Leave out the pictures and repeat everything else in the records exactly.

- **DATA LISTING**:
•••••
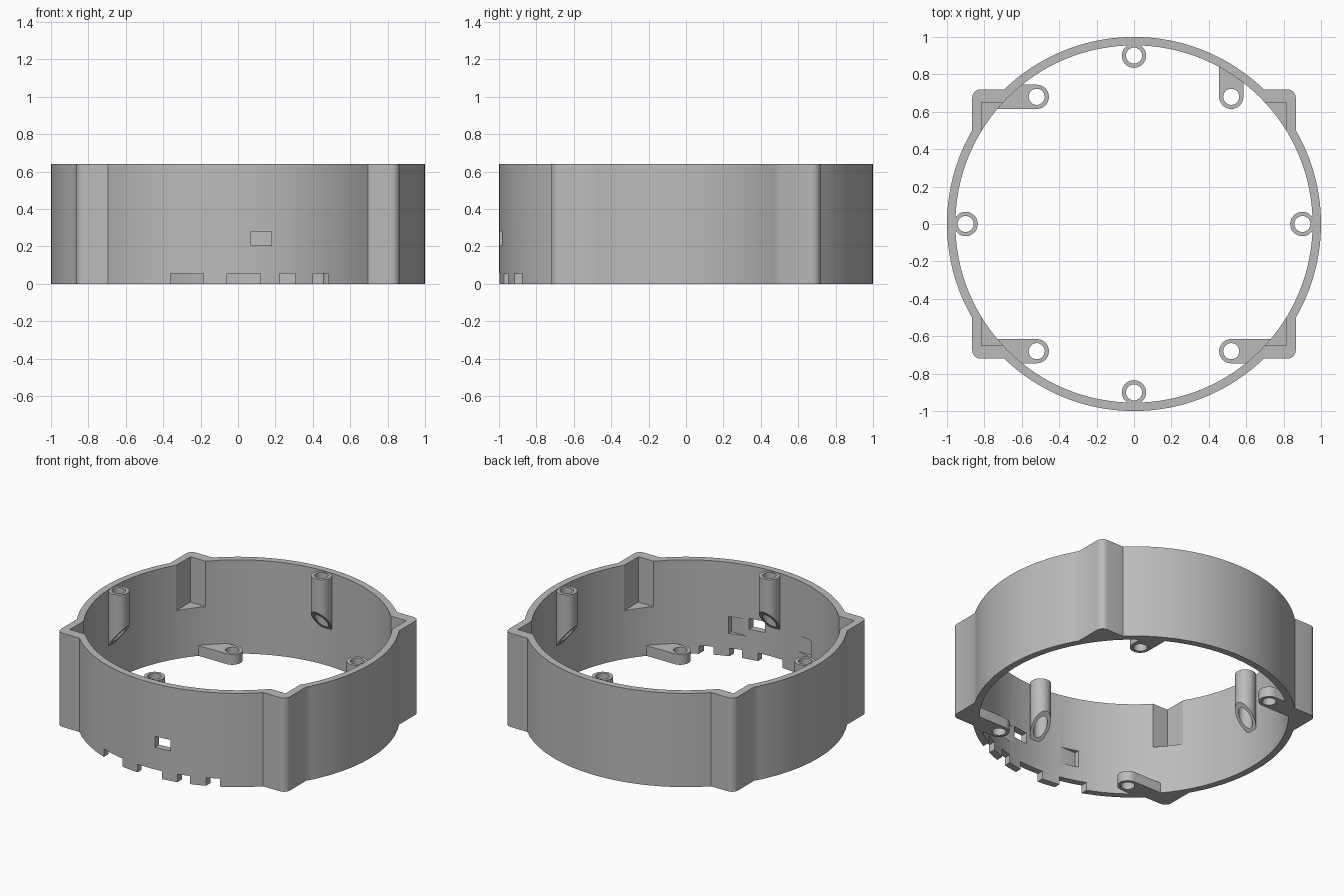
import bpy, bmesh
from math import sin, cos, pi, radians, asin, acos

if "Cube" in bpy.data.objects:
    bpy.data.objects.remove(bpy.data.objects["Cube"], do_unlink=True)

HEIGHT, R_OUT, R_IN = 0.64, 1.0, 0.955
BOSS_R, HOLE_R = 0.065, 0.043

grey = bpy.data.materials.new("plain grey")
grey.use_nodes = True
grey.diffuse_color = (0.5, 0.5, 0.5, 1)
grey.node_tree.nodes["Principled BSDF"].inputs["Base Color"].default_value = (0.5, 0.5, 0.5, 1)


def make(name, bm):
    bmesh.ops.recalc_face_normals(bm, faces=bm.faces)
    mesh = bpy.data.meshes.new(name)
    bm.to_mesh(mesh)
    bm.free()
    mesh.materials.append(grey)
    ob = bpy.data.objects.new(name, mesh)
    bpy.context.collection.objects.link(ob)
    return ob


def prism(name, outline, z0, z1):
    bm = bmesh.new()
    low = [bm.verts.new((x, y, z0)) for x, y in outline]
    high = [bm.verts.new((x, y, z1)) for x, y in outline]
    bm.faces.new(low)
    bm.faces.new(high)
    for i in range(len(low)):
        j = (i + 1) % len(low)
        bm.faces.new((low[i], low[j], high[j], high[i]))
    return make(name, bm)


def arc(cx, cy, r, a0, a1, n):
    return [(cx + r * cos(a0 + (a1 - a0) * i / n), cy + r * sin(a0 + (a1 - a0) * i / n))
            for i in range(n + 1)]


def circle(cx, cy, r, n):
    return arc(cx, cy, r, 0, 2 * pi, n)[:-1]


def box(name, x0, x1, y0, y1, z0, z1):
    return prism(name, [(x0, y0), (x1, y0), (x1, y1), (x0, y1)], z0, z1)


def combine(ob, other, operation="DIFFERENCE"):
    mod = ob.modifiers.new("cut", "BOOLEAN")
    mod.operation, mod.solver, mod.object = operation, "EXACT", other
    select(ob)
    bpy.ops.object.modifier_apply(modifier=mod.name)
    bpy.data.objects.remove(other, do_unlink=True)


def select(ob):
    bpy.ops.object.select_all(action="DESELECT")
    ob.select_set(True)
    bpy.context.view_layer.objects.active = ob


def smooth(ob, angle=32):
    select(ob)
    bpy.ops.object.shade_smooth_by_angle(angle=radians(angle))


# Housing outline: a circle with four rounded square corners
CX, CY, FILLET = 0.865, 0.72, 0.045
quarter = (arc(0, 0, R_OUT, 0, acos(CX), 14)
           + arc(CX - FILLET, CY - FILLET, FILLET, 0, pi / 2, 6)
           + arc(0, 0, R_OUT, asin(CY), pi / 2, 20))
half = quarter + [(-x, y) for x, y in reversed(quarter[:-1])]
outline = half + [(x, -y) for x, y in reversed(half[1:-1])]
housing = prism("housing_ring", outline, 0, HEIGHT)

# Bore, and square pockets reaching into the upper part of the corners
combine(housing, prism("bore", circle(0, 0, R_IN, 128), -0.1, 0.8))
combine(housing, box("pockets", -0.815, 0.815, -0.65, 0.65, 0.33, 0.8))

# Front wall: notches in the bottom edge, a port window and an inner flat
for x0, x1 in ((-0.36, -0.185), (-0.06, 0.12), (0.225, 0.305), (0.4, 0.48)):
    combine(housing, box("notch", x0, x1, -1.1, -0.8, -0.1, 0.055))
combine(housing, box("window", 0.07, 0.18, -1.1, -0.8, 0.205, 0.28))
combine(housing, box("inner_flat", -0.31, 0.31, -0.935, -0.7, 0.155, 0.27))
smooth(housing)


# Screw posts: tubes on the wall with a slanted lower end
def screw_post(name, angle):
    dx, dy = cos(angle), sin(angle)
    bm = bmesh.new()
    n = 32
    loops = []
    for r, top in ((BOSS_R, True), (HOLE_R, True), (HOLE_R, False), (BOSS_R, False)):
        loop = []
        for x, y in circle(0, 0, r, n):
            z = HEIGHT - 0.005 if top else 0.325 - 1.3 * (x * dx + y * dy)
            loop.append(bm.verts.new((0.9 * dx + x, 0.9 * dy + y, z)))
        loops.append(loop)
    for k in range(4):
        a, b = loops[k], loops[(k + 1) % 4]
        for i in range(n):
            j = (i + 1) % n
            bm.faces.new((a[i], a[j], b[j], b[i]))
    smooth(make(name, bm))


for side, turn in (("left", 0), ("back", 1), ("right", 2), ("front", 3)):
    screw_post(side + "_screw_post", turn * pi / 2)


# Mounting tabs: low rounded lugs with a hole, running out to the wall
def mounting_tab(name, x, y, angle):
    reach = 0.4
    end = arc(x, y, BOSS_R, angle + pi / 2, angle + 3 * pi / 2, 16)
    far = [(px + reach * cos(angle), py + reach * sin(angle)) for px, py in (end[-1], end[0])]
    tab = prism(name, end + far, 0, 0.07)
    combine(tab, prism("trim", circle(0, 0, 0.975, 128), -0.1, 0.2), "INTERSECT")
    combine(tab, prism("hole", circle(x, y, HOLE_R, 32), -0.1, 0.2))
    smooth(tab)


mounting_tab("front_left_tab", 0.52, -0.68, 0)
mounting_tab("front_right_tab", -0.52, -0.68, pi)
mounting_tab("back_right_tab", -0.52, 0.68, pi)
mounting_tab("back_left_tab", 0.52, 0.68, pi / 2)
•••••
- **COMPLETED TASK**:
import bpy, bmesh
from math import sin, cos, pi, radians, asin, acos

if "Cube" in bpy.data.objects:
    bpy.data.objects.remove(bpy.data.objects["Cube"], do_unlink=True)

HEIGHT, R_OUT, R_IN = 0.64, 1.0, 0.955
BOSS_R, HOLE_R = 0.065, 0.043

grey = bpy.data.materials.new("plain grey")
grey.use_nodes = True
grey.diffuse_color = (0.5, 0.5, 0.5, 1)
grey.node_tree.nodes["Principled BSDF"].inputs["Base Color"].default_value = (0.5, 0.5, 0.5, 1)


def make(name, bm):
    bmesh.ops.recalc_face_normals(bm, faces=bm.faces)
    mesh = bpy.data.meshes.new(name)
    bm.to_mesh(mesh)
    bm.free()
    mesh.materials.append(grey)
    ob = bpy.data.objects.new(name, mesh)
    bpy.context.collection.objects.link(ob)
    return ob


def prism(name, outline, z0, z1):
    bm = bmesh.new()
    low = [bm.verts.new((x, y, z0)) for x, y in outline]
    high = [bm.verts.new((x, y, z1)) for x, y in outline]
    bm.faces.new(low)
    bm.faces.new(high)
    for i in range(len(low)):
        j = (i + 1) % len(low)
        bm.faces.new((low[i], low[j], high[j], high[i]))
    return make(name, bm)


def arc(cx, cy, r, a0, a1, n):
    return [(cx + r * cos(a0 + (a1 - a0) * i / n), cy + r * sin(a0 + (a1 - a0) * i / n))
            for i in range(n + 1)]


def circle(cx, cy, r, n):
    return arc(cx, cy, r, 0, 2 * pi, n)[:-1]


def box(name, x0, x1, y0, y1, z0, z1):
    return prism(name, [(x0, y0), (x1, y0), (x1, y1), (x0, y1)], z0, z1)


def combine(ob, other, operation="DIFFERENCE"):
    mod = ob.modifiers.new("cut", "BOOLEAN")
    mod.operation, mod.solver, mod.object = operation, "EXACT", other
    select(ob)
    bpy.ops.object.modifier_apply(modifier=mod.name)
    bpy.data.objects.remove(other, do_unlink=True)


def select(ob):
    bpy.ops.object.select_all(action="DESELECT")
    ob.select_set(True)
    bpy.context.view_layer.objects.active = ob


def smooth(ob, angle=32):
    select(ob)
    bpy.ops.object.shade_smooth_by_angle(angle=radians(angle))


# Housing outline: a circle with four rounded square corners
CX, CY, FILLET = 0.865, 0.72, 0.045
quarter = (arc(0, 0, R_OUT, 0, acos(CX), 14)
           + arc(CX - FILLET, CY - FILLET, FILLET, 0, pi / 2, 6)
           + arc(0, 0, R_OUT, asin(CY), pi / 2, 20))
half = quarter + [(-x, y) for x, y in reversed(quarter[:-1])]
outline = half + [(x, -y) for x, y in reversed(half[1:-1])]
housing = prism("housing_ring", outline, 0, HEIGHT)

# Bore, and square pockets reaching into the upper part of the corners
combine(housing, prism("bore", circle(0, 0, R_IN, 128), -0.1, 0.8))
combine(housing, box("pockets", -0.815, 0.815, -0.65, 0.65, 0.33, 0.8))

# Front wall: notches in the bottom edge, a port window and an inner flat
for x0, x1 in ((-0.36, -0.185), (-0.06, 0.12), (0.225, 0.305), (0.4, 0.48)):
    combine(housing, box("notch", x0, x1, -1.1, -0.8, -0.1, 0.055))
combine(housing, box("window", 0.07, 0.18, -1.1, -0.8, 0.205, 0.28))
combine(housing, box("inner_flat", -0.31, 0.31, -0.935, -0.7, 0.155, 0.27))
smooth(housing)


# Screw posts: tubes on the wall with a slanted lower end
def screw_post(name, angle):
    dx, dy = cos(angle), sin(angle)
    bm = bmesh.new()
    n = 32
    loops = []
    for r, top in ((BOSS_R, True), (HOLE_R, True), (HOLE_R, False), (BOSS_R, False)):
        loop = []
        for x, y in circle(0, 0, r, n):
            z = HEIGHT - 0.005 if top else 0.325 - 1.3 * (x * dx + y * dy)
            loop.append(bm.verts.new((0.9 * dx + x, 0.9 * dy + y, z)))
        loops.append(loop)
    for k in range(4):
        a, b = loops[k], loops[(k + 1) % 4]
        for i in range(n):
            j = (i + 1) % n
            bm.faces.new((a[i], a[j], b[j], b[i]))
    smooth(make(name, bm))


for side, turn in (("left", 0), ("back", 1), ("right", 2), ("front", 3)):
    screw_post(side + "_screw_post", turn * pi / 2)


# Mounting tabs: low rounded lugs with a hole, running out to the wall
def mounting_tab(name, x, y, angle):
    reach = 0.4
    end = arc(x, y, BOSS_R, angle + pi / 2, angle + 3 * pi / 2, 16)
    far = [(px + reach * cos(angle), py + reach * sin(angle)) for px, py in (end[-1], end[0])]
    tab = prism(name, end + far, 0, 0.07)
    combine(tab, prism("trim", circle(0, 0, 0.975, 128), -0.1, 0.2), "INTERSECT")
    combine(tab, prism("hole", circle(x, y, HOLE_R, 32), -0.1, 0.2))
    smooth(tab)


mounting_tab("front_left_tab", 0.52, -0.68, 0)
mounting_tab("front_right_tab", -0.52, -0.68, pi)
mounting_tab("back_right_tab", -0.52, 0.68, pi)
mounting_tab("back_left_tab", 0.52, 0.68, pi / 2)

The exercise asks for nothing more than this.